Hypothyroidism

The thyroid’s role is to maintain the body’s regulatory functions thus affecting our bodies at the cellular level. Cellular energy decline is inevitable due to the aging process, stress, and environmental toxins happening daily in our lives. Thyroid dysfunction can negatively affect the neurological, heart, skeletal muscle, kidneys, and hormone-producing tissues in our bodies.

“My doctor says my thyroid is fine, so why do I feel so tired and am gaining weight regardless of what I do.”

HOW many times have we heard this…

 

Manifestation of Misdiagnosed Hypothyroidism:
Neurological symptoms
Headache
Paresthesias
Cerebellar ataxia (incoordination)
Deafness (nerve or conduction)
Vertigo or Tinnitus (ringing in the ear)
Cognitive Deficits
Calculation, memory, reduced attention span •
Sleep apnea
Myxedema coma

Psychiatric Syndromes
Depression
Schizoid or affective psychoses
Bipolar disorders
Skeletal System
Arthralgias (joint stiffness)
Joint Effusions & Pseudogout
Carpal Tunnel Syndrome
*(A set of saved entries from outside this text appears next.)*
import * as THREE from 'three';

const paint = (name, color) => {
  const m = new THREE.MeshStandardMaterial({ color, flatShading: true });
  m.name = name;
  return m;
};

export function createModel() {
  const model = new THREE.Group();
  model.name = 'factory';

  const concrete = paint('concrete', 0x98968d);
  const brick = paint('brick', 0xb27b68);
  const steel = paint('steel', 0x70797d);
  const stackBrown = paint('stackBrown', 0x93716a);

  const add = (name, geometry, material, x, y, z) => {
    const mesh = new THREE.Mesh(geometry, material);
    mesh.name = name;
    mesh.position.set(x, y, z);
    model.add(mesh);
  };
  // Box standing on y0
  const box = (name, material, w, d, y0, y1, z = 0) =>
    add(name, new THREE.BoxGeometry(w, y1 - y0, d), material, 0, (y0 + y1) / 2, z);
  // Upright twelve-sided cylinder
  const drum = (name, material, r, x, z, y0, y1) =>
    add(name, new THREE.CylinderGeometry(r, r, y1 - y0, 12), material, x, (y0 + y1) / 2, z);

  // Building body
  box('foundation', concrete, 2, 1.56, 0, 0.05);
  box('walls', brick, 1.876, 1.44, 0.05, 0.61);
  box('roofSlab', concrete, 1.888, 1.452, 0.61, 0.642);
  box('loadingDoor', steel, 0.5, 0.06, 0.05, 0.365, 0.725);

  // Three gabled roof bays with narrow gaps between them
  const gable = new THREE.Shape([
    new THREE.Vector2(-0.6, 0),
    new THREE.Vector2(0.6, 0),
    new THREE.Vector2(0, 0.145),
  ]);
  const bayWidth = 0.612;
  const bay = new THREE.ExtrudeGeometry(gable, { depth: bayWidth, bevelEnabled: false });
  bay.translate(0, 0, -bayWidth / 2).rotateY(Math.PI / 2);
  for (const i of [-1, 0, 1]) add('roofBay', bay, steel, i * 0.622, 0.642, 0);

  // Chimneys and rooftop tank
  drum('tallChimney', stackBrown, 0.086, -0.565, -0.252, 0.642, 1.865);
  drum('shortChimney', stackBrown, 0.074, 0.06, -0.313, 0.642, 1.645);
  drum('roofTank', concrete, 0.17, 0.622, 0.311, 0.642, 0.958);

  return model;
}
Other Risks
Essential Hypertension
Difficulty swallowing
Polymyalgia
Sudden Death
High or Low blood pressure
High Cholesterol & other blood fats
Vascular (blood vessel) Disease
Diabetes
Neurological (Parkinson’s like diseases)
Double Alzheimer’s Risk
Arthritis and inflammatory diseases
Miscarriage; Premature birth
Pregnancy Complications, birth defects

 

We check 5 Thyroid markers.  Most providers only check 3 markers.
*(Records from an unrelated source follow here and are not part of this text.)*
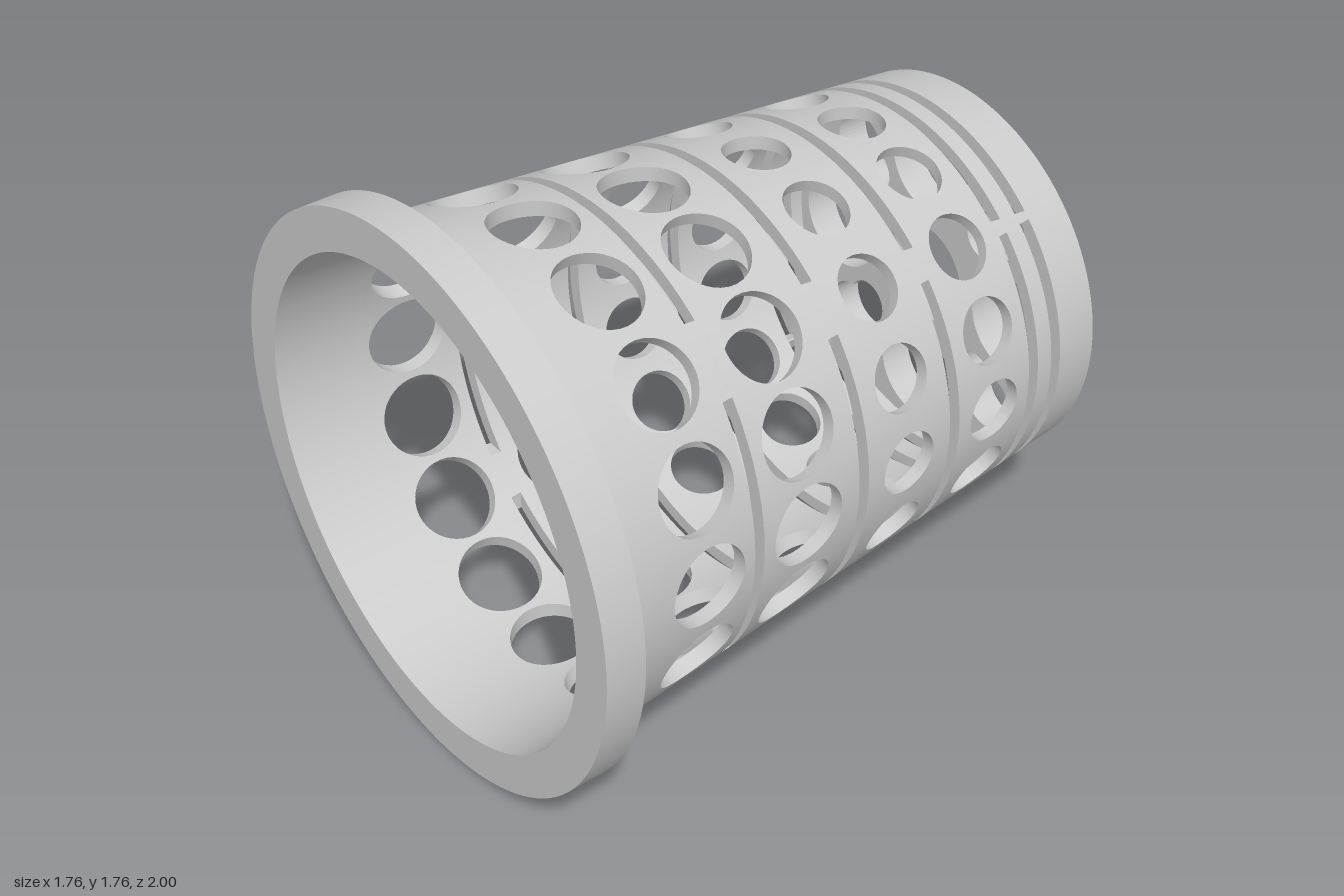
import * as THREE from 'three';
import { toCreasedNormals } from 'three/addons/utils/BufferGeometryUtils.js';

const material = new THREE.MeshStandardMaterial({ color: 0xcccccc });
const SIDE = 12;                        // divisions along each side of a hole cell
const COUNT = 16;                       // holes around each row
const HALF = Math.PI / COUNT;

// Tapered wall: outer and inner radius along the z axis
const outerR = z => 0.713 + 0.088 * z;
const innerR = z => 0.668 + 0.082 * z;
const wall = (R, theta, z) => [R(z) * Math.sin(theta), R(z) * Math.cos(theta), z];

function addMesh(group, geometry, name) {
  const mesh = new THREE.Mesh(toCreasedNormals(geometry, 0.6), material);
  mesh.name = name;
  group.add(mesh);
}

// Collects quads into one geometry
function quadBuilder() {
  const positions = [];
  return {
    quad(a, b, c, d) { positions.push(...a, ...b, ...c, ...a, ...c, ...d); },
    geometry() {
      const g = new THREE.BufferGeometry();
      g.setAttribute('position', new THREE.Float32BufferAttribute(positions, 3));
      return g;
    },
  };
}

// Closed profile of [radius, z] points turned about the z axis
function turned(profile) {
  const points = [...profile, profile[0]].map(([r, z]) => new THREE.Vector2(r, z));
  return new THREE.LatheGeometry(points, COUNT * SIDE).rotateX(Math.PI / 2);
}

const ring = (z0, z1) => turned([[innerR(z0), z0], [outerR(z0), z0], [outerR(z1), z1], [innerR(z1), z1]]);

// Band of the wall pierced by a row of round holes
function perforatedBand(z0, z1, zc, radius) {
  const b = quadBuilder();
  const R = outerR(zc);
  // Outline of one cell, anticlockwise in (angle, z)
  const border = [];
  for (let side = 0; side < 4; side++) {
    for (let i = 0; i < SIDE; i++) {
      const f = i / SIDE, s = (2 * f - 1) * HALF, z = z0 + (z1 - z0) * f;
      border.push([[s, z0], [HALF, z], [-s, z1], [-HALF, z1 + z0 - z]][side]);
    }
  }
  // Point between the hole edge (t = 0) and the cell outline (t = 1)
  const at = (surface, centre, i, t) => {
    const [s, z] = border[i % border.length];
    const a = Math.atan2(z - zc, s * R);
    const hz = zc + radius * Math.sin(a);
    const hs = Math.asin(radius * Math.cos(a) / surface(hz));
    return wall(surface, centre + hs + (s - hs) * t, hz + (z - hz) * t);
  };
  for (let k = 0; k < COUNT; k++) {
    const c = 2 * HALF * k;
    for (let i = 0; i < border.length; i++) {
      const j = i + 1;
      for (const t of [0, 0.5]) {
        const u = t + 0.5;
        b.quad(at(innerR, c, i, t), at(innerR, c, i, u), at(innerR, c, j, u), at(innerR, c, j, t));
        b.quad(at(outerR, c, i, t), at(outerR, c, j, t), at(outerR, c, j, u), at(outerR, c, i, u));
      }
      // Hole lining
      b.quad(at(outerR, c, i, 0), at(innerR, c, i, 0), at(innerR, c, j, 0), at(outerR, c, j, 0));
      // End faces of the band
      if (Math.floor(i / SIDE) % 2 === 0) {
        b.quad(at(innerR, c, j, 1), at(innerR, c, i, 1), at(outerR, c, i, 1), at(outerR, c, j, 1));
      }
    }
  }
  return b.geometry();
}

// Four short ribs bridging a slot; the slots are cut square to x and y
function slotRibs(z0, z1) {
  const b = quadBuilder(), steps = 6;
  const halfWidth = r => Math.max(0.004, Math.PI / 4 - Math.asin(Math.min(0.7071, 0.442 / r)));
  for (let k = 0; k < 4; k++) {
    const at = (surface, i, z) =>
      wall(surface, Math.PI / 4 + k * Math.PI / 2 + halfWidth(surface(z)) * (2 * i / steps - 1), z);
    for (let i = 0; i < steps; i++) {
      b.quad(at(innerR, i, z0), at(innerR, i + 1, z0), at(innerR, i + 1, z1), at(innerR, i, z1));
      b.quad(at(outerR, i, z0), at(outerR, i, z1), at(outerR, i + 1, z1), at(outerR, i + 1, z0));
    }
    b.quad(at(innerR, steps, z0), at(outerR, steps, z0), at(outerR, steps, z1), at(innerR, steps, z1));
    b.quad(at(innerR, 0, z0), at(innerR, 0, z1), at(outerR, 0, z1), at(outerR, 0, z0));
  }
  return b.geometry();
}

// Floor disc with five large holes and four keyhole openings
function floorDisc() {
  const shape = new THREE.Shape().absarc(0, 0, 0.592, 0, Math.PI * 2);
  const circle = (x, y, r) => shape.holes.push(new THREE.Path().absarc(x, y, r, 0, Math.PI * 2));
  circle(0, 0, 0.167);
  for (let k = 0; k < 4; k++) {
    const a = k * Math.PI / 2, d = a + Math.PI / 4;
    circle(0.39 * Math.cos(a), 0.39 * Math.sin(a), 0.167);
    // Two overlapping circles on the diagonal
    const keyhole = new THREE.Path();
    keyhole.absarc(0.45 * Math.cos(d), 0.45 * Math.sin(d), 0.1, d - Math.PI + 0.796, d + Math.PI - 0.796);
    keyhole.absarc(0.357 * Math.cos(d), 0.357 * Math.sin(d), 0.075, d + 1.26, d + 2 * Math.PI - 1.26);
    shape.holes.push(keyhole);
  }
  return new THREE.ExtrudeGeometry(shape, { depth: 0.11, bevelEnabled: false, curveSegments: 40 }).translate(0, 0, -1);
}

export function createModel() {
  const basket = new THREE.Group();
  basket.name = 'perforatedBasket';

  // Rim flange and plain collar in one turned piece
  addMesh(basket, turned([
    [innerR(0.72), 0.72], [outerR(0.72), 0.72], [outerR(0.875), 0.875],
    [0.882, 0.875], [0.882, 1], [innerR(1), 1],
  ]), 'rimAndCollar');

  // Hole rows: start z, end z, hole centre z, hole radius
  const rows = [
    [0.405, 0.72, 0.57, 0.128],
    [0.003, 0.37, 0.2, 0.129],
    [-0.368, -0.035, -0.2, 0.1],
    [-0.71, -0.408, -0.56, 0.1],
  ];
  rows.forEach((row, i) => addMesh(basket, perforatedBand(...row), `holeBand${i + 1}`));

  addMesh(basket, ring(-0.81, -0.75), 'narrowRing');
  addMesh(basket, ring(-1, -0.85), 'baseRing');

  // Slots between the bands
  const slots = [[0.37, 0.405], [-0.035, 0.003], [-0.408, -0.368], [-0.75, -0.71], [-0.85, -0.81]];
  slots.forEach((slot, i) => addMesh(basket, slotRibs(...slot), `slotRibs${i + 1}`));

  addMesh(basket, floorDisc(), 'floor');

  basket.position.y = 0.882;
  const model = new THREE.Group();
  model.add(basket);
  return model;
}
It is common that we find an underlying autoimmune disease or a misconversion of T4.  Both of these are treatable and may reduce the symptoms of subclinical Hypothyroidism.